Pull out all lines from the listing below in which the word "back" appears.
═════ Given records ═════
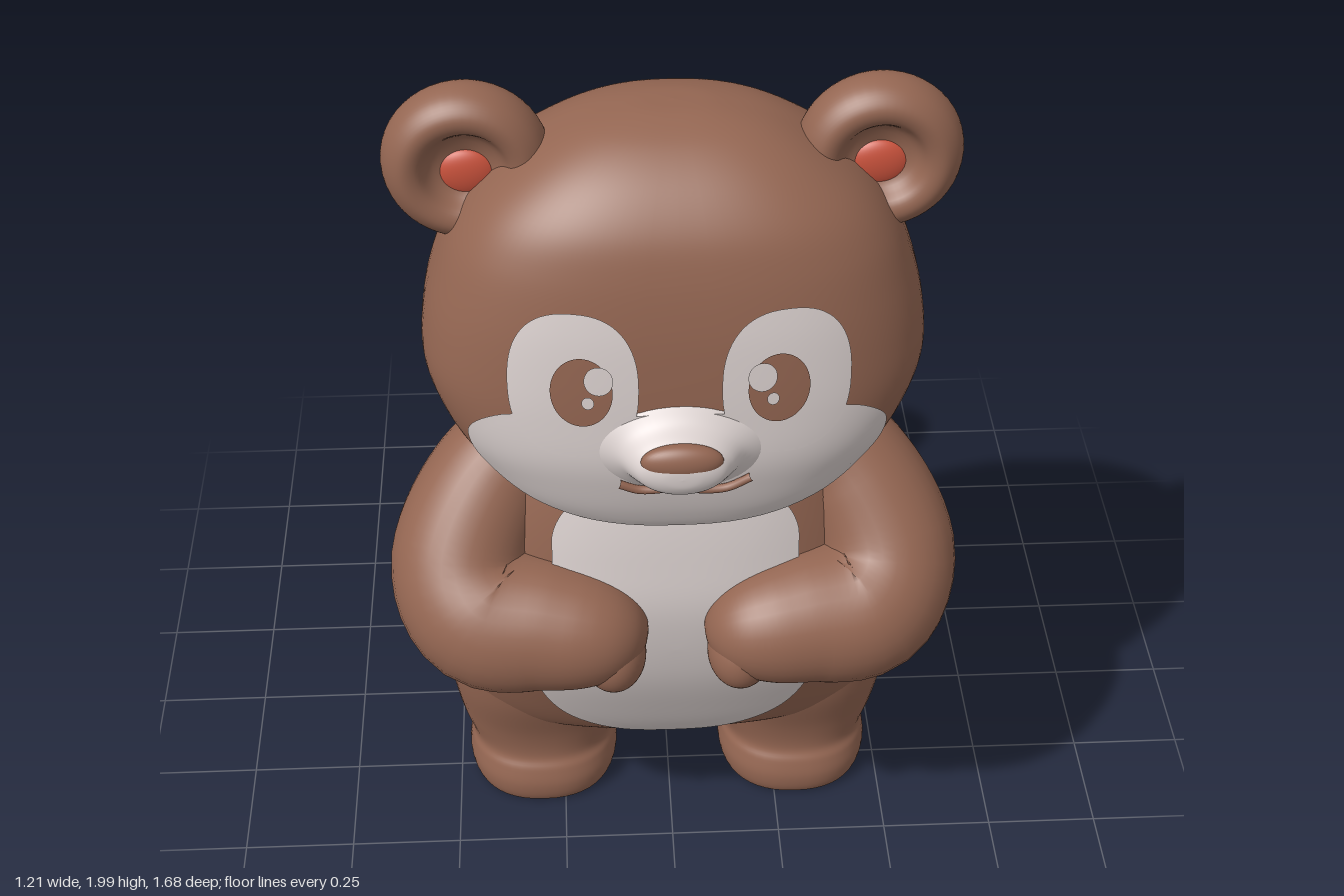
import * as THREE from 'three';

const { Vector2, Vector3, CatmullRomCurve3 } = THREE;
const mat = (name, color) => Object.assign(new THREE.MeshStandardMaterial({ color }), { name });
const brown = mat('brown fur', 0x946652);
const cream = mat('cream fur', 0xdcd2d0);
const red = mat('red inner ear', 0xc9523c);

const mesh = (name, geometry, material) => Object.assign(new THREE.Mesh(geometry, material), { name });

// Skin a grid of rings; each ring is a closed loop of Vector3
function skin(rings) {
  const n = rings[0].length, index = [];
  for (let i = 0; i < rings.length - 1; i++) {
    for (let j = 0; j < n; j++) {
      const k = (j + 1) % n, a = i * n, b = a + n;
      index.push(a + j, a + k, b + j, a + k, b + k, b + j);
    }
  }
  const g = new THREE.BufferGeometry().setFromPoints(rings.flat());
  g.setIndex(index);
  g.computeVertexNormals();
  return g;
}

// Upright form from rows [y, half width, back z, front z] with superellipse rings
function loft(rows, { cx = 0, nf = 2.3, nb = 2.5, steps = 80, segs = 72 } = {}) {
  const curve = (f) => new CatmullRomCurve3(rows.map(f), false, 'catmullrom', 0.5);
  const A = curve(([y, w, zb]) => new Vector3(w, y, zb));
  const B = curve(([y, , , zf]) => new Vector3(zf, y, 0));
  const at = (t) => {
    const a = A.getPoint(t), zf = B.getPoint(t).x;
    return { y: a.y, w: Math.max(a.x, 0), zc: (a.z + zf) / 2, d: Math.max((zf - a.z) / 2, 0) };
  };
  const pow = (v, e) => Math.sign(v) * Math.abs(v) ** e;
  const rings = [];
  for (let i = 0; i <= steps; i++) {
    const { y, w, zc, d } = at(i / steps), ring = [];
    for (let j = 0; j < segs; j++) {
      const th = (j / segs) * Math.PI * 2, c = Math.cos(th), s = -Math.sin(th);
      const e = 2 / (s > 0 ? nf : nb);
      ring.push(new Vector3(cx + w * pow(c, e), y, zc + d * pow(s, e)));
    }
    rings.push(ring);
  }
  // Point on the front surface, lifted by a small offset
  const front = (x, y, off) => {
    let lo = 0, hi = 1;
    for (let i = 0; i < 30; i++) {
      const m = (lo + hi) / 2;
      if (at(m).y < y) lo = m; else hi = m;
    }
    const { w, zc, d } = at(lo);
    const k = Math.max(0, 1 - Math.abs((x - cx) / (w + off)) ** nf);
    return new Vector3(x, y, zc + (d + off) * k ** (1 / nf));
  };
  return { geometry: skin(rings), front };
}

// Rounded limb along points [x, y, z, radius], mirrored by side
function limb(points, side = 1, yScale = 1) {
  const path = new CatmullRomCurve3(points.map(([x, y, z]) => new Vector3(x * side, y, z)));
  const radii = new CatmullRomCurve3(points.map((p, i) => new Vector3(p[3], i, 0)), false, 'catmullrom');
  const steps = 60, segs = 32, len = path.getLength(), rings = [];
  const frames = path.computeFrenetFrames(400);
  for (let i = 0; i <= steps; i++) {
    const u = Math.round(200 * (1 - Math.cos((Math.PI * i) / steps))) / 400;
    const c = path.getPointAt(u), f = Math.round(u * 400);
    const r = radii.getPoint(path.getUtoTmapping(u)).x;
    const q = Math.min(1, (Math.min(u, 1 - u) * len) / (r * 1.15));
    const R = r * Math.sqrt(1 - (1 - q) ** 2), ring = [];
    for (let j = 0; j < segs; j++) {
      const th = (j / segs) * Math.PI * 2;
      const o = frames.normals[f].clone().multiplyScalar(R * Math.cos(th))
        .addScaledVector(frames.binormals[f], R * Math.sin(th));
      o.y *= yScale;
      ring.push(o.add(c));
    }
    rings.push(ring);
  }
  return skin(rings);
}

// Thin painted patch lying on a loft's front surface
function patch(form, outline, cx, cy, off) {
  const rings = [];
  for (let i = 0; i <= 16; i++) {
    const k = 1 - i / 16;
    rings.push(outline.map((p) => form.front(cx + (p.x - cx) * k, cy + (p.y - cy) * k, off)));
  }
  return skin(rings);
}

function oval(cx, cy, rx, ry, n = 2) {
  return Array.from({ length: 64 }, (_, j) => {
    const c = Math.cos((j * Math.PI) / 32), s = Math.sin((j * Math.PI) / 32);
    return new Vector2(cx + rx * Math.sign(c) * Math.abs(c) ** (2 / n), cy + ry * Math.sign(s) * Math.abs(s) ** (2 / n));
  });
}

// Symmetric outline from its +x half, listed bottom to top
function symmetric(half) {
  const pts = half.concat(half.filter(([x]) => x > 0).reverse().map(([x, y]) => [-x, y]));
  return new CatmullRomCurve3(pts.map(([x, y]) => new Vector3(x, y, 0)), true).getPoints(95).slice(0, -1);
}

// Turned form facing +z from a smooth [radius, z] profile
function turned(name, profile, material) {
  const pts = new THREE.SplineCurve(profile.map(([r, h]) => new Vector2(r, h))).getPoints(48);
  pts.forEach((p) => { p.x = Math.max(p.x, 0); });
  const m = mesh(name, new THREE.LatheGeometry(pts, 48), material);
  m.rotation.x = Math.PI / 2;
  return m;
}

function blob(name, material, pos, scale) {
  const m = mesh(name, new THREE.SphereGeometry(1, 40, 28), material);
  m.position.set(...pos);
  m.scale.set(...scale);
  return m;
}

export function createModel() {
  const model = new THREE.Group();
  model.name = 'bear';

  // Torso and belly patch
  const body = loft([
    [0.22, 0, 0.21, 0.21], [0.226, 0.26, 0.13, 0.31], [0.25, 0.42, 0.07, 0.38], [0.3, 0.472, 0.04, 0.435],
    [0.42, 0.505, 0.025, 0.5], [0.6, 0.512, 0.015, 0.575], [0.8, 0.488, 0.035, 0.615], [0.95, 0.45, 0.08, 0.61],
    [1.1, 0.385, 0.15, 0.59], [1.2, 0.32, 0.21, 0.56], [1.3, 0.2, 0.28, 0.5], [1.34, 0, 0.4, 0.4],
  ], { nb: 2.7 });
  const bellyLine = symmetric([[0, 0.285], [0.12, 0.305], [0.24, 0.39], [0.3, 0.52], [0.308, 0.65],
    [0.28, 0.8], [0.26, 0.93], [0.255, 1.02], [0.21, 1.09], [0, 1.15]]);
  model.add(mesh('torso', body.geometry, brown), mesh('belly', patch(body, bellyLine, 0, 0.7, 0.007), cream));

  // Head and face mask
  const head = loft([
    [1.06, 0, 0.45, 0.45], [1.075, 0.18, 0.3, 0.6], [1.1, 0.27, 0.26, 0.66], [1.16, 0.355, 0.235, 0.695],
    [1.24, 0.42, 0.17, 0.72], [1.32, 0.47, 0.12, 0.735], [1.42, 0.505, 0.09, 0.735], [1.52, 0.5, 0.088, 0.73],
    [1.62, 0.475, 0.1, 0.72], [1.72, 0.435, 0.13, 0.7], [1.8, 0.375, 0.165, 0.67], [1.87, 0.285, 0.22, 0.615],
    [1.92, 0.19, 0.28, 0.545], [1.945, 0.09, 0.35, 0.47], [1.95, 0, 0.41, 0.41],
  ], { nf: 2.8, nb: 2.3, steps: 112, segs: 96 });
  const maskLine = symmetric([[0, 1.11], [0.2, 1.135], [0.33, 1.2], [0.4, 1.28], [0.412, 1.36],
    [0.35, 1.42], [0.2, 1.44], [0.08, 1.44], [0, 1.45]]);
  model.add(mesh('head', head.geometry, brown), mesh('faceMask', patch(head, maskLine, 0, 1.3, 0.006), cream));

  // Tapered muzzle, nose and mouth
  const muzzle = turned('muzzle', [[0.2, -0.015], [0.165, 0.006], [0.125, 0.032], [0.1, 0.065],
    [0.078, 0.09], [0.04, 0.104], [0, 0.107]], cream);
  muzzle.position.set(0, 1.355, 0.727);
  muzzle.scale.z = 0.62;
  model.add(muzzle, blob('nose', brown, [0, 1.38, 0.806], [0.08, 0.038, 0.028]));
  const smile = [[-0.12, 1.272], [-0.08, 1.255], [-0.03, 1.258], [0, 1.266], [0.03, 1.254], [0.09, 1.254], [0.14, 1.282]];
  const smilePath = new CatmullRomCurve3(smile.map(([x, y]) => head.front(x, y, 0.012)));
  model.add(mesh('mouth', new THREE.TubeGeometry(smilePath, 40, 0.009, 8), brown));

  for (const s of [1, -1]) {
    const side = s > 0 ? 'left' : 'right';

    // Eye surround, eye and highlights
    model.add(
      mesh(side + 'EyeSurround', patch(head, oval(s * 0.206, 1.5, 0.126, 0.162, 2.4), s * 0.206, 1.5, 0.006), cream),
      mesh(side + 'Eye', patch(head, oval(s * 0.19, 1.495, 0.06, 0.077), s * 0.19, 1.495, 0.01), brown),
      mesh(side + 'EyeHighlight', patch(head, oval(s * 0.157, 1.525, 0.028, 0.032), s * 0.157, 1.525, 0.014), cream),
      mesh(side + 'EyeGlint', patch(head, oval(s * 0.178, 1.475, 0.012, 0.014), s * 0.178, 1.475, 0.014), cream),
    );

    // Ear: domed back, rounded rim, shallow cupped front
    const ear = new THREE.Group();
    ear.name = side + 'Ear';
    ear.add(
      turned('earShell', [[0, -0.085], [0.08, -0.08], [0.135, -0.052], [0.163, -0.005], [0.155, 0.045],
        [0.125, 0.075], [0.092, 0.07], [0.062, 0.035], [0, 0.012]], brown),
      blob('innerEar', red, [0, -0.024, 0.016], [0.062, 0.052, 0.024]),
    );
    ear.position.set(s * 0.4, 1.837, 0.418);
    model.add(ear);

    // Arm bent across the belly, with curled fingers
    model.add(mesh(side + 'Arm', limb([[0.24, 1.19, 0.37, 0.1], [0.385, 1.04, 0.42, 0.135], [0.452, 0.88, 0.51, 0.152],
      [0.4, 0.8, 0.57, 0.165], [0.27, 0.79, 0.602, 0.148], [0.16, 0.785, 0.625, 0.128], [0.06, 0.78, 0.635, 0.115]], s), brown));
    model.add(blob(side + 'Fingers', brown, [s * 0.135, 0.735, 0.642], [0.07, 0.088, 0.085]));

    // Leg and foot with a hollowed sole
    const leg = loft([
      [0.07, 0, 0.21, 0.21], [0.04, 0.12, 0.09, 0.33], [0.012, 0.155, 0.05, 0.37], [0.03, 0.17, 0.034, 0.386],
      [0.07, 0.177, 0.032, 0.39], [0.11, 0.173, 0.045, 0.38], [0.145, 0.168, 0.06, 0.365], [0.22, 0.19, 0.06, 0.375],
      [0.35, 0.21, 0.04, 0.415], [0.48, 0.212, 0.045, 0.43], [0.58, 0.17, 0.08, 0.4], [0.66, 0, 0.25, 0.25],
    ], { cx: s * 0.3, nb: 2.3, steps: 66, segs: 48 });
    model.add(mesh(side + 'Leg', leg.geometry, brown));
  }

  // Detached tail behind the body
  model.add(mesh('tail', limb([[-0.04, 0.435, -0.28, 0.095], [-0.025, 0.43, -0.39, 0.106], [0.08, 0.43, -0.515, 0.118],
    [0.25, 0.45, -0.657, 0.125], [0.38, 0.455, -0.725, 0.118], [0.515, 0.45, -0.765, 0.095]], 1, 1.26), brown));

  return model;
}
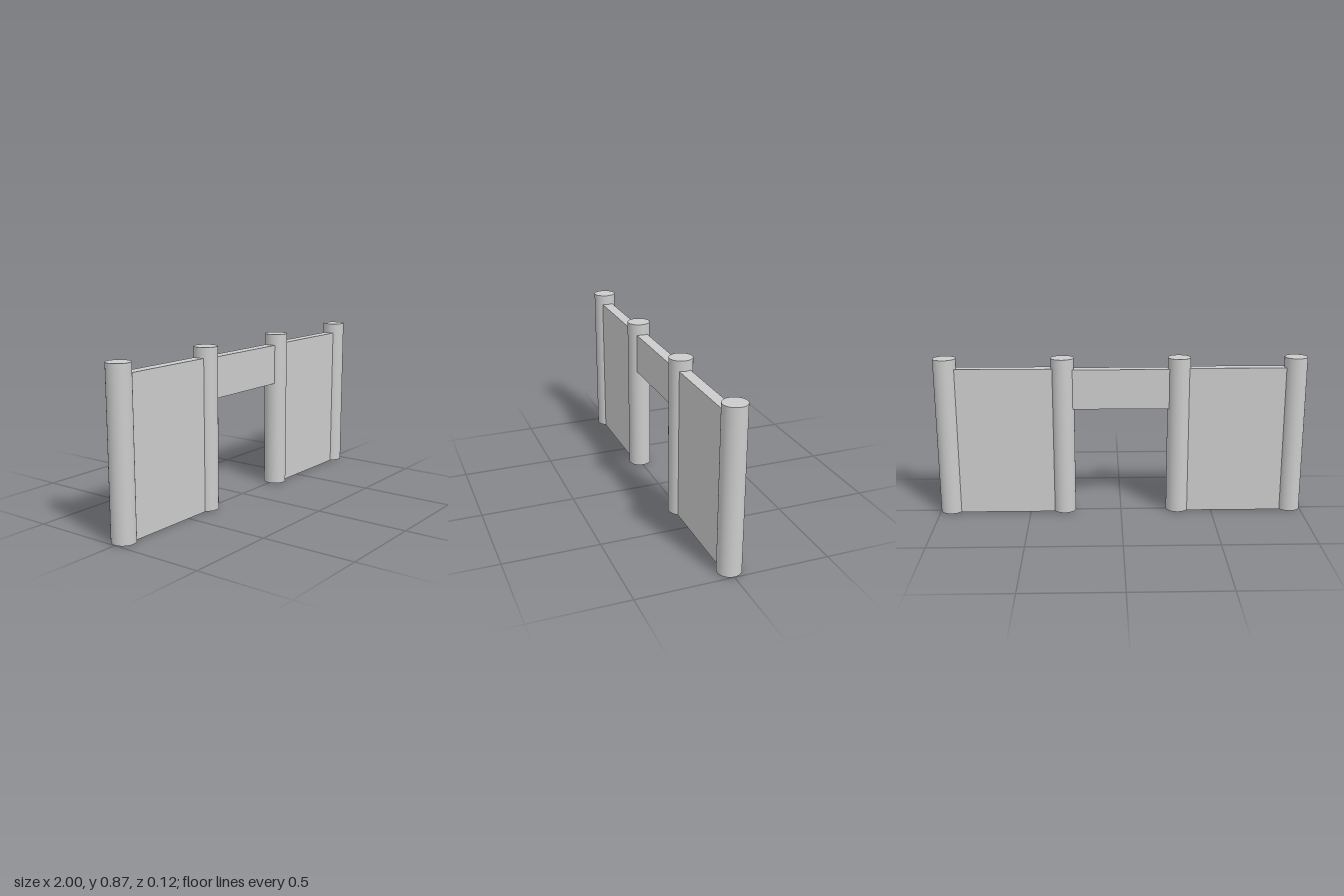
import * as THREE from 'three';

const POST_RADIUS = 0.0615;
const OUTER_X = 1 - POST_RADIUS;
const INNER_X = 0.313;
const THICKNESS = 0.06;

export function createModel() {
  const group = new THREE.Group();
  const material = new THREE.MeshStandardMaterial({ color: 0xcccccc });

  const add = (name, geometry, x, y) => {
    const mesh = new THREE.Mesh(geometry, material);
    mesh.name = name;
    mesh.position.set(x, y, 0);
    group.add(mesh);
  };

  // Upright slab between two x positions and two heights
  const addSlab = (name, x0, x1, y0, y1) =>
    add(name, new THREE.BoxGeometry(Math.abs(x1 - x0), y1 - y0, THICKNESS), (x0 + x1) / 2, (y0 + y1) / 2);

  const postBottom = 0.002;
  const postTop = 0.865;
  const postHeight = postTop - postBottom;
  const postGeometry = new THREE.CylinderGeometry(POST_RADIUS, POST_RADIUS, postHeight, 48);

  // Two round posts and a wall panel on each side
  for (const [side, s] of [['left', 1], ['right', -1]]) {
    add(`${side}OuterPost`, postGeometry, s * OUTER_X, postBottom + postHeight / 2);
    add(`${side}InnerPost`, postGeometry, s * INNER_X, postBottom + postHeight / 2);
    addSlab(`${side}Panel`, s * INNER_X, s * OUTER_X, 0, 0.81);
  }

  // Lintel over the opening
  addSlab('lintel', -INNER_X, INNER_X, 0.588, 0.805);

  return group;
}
═════
Reply to the task:
// Upright form from rows [y, half width, back z, front z] with superellipse rings
    // Ear: domed back, rounded rim, shallow cupped front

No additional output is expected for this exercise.